### Work instruction
From the line containing "bpy.context.view_layer.objects.active = bushing" down to the final line of the entries below, restate each line word for word and add nothing.

### Records supplied

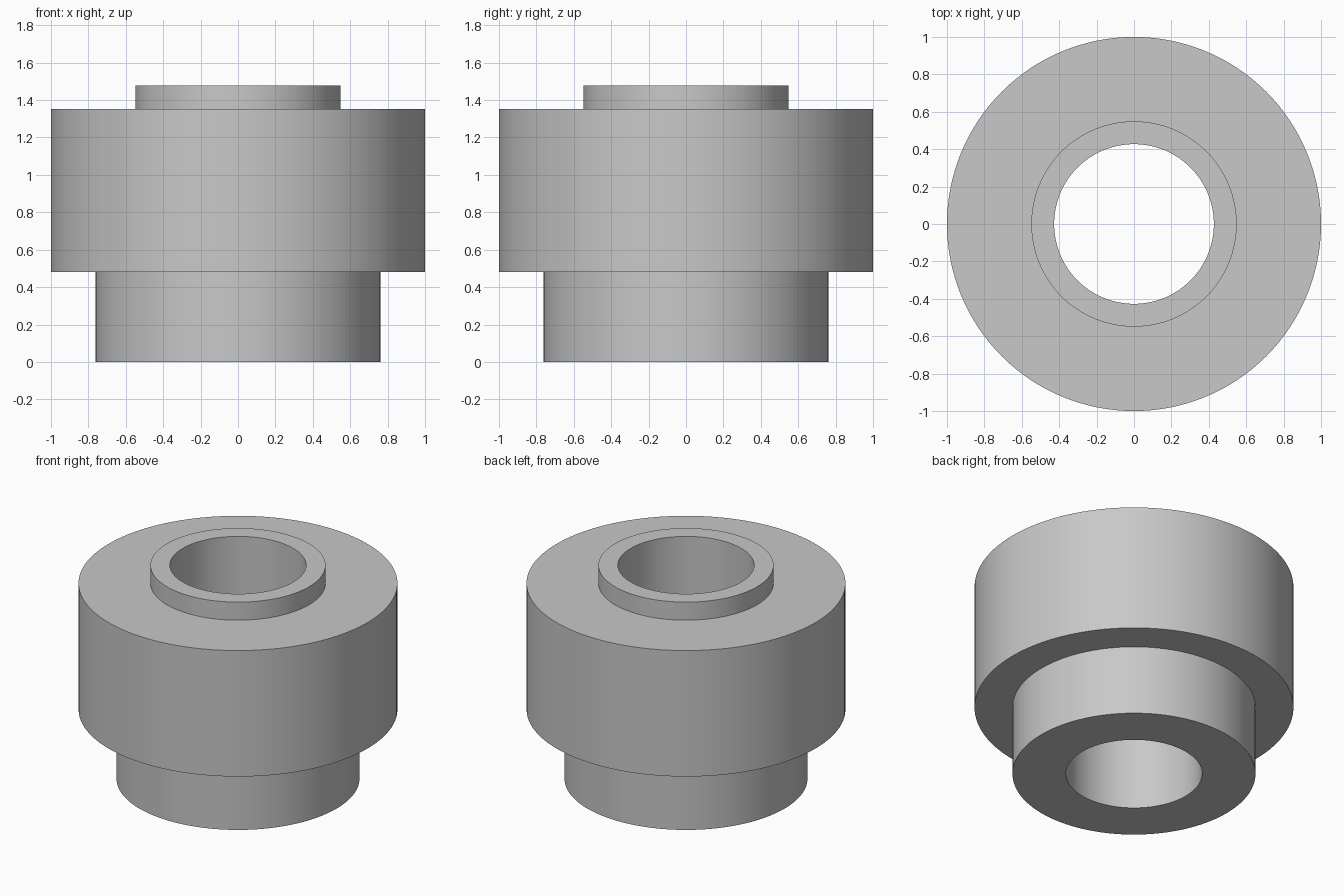
import bpy, bmesh, math

if "Cube" in bpy.data.objects:
    bpy.data.objects.remove(bpy.data.objects["Cube"])

SEGMENTS = 128
BORE = 0.427

# Closed (radius, height) section: bore, collar, wide body, lower hub
PROFILE = [
    (BORE, 0.0), (0.762, 0.0), (0.762, 0.48), (1.0, 0.48),
    (1.0, 1.352), (0.549, 1.352), (0.549, 1.477), (BORE, 1.477),
]

grey = bpy.data.materials.new("plain_grey")
grey.diffuse_color = (0.58, 0.58, 0.58, 1.0)
grey.use_nodes = True
grey.node_tree.nodes["Principled BSDF"].inputs["Base Color"].default_value = grey.diffuse_color

# Stepped bushing: section revolved around z
bm = bmesh.new()
rings = []
for i in range(SEGMENTS):
    a = 2 * math.pi * i / SEGMENTS
    rings.append([bm.verts.new((r * math.cos(a), r * math.sin(a), z)) for r, z in PROFILE])
for i in range(SEGMENTS):
    here, after = rings[i], rings[(i + 1) % SEGMENTS]
    for j in range(len(PROFILE)):
        k = (j + 1) % len(PROFILE)
        bm.faces.new((here[j], after[j], after[k], here[k]))
bmesh.ops.recalc_face_normals(bm, faces=bm.faces)

mesh = bpy.data.meshes.new("stepped_bushing")
bm.to_mesh(mesh)
bm.free()
mesh.materials.append(grey)
bushing = bpy.data.objects.new("stepped_bushing", mesh)
bpy.context.collection.objects.link(bushing)

# Smooth round walls, crisp step edges
bpy.context.view_layer.objects.active = bushing
bushing.select_set(True)
bpy.ops.object.shade_smooth_by_angle(angle=math.radians(30))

### Answer to this task
bpy.context.view_layer.objects.active = bushing
bushing.select_set(True)
bpy.ops.object.shade_smooth_by_angle(angle=math.radians(30))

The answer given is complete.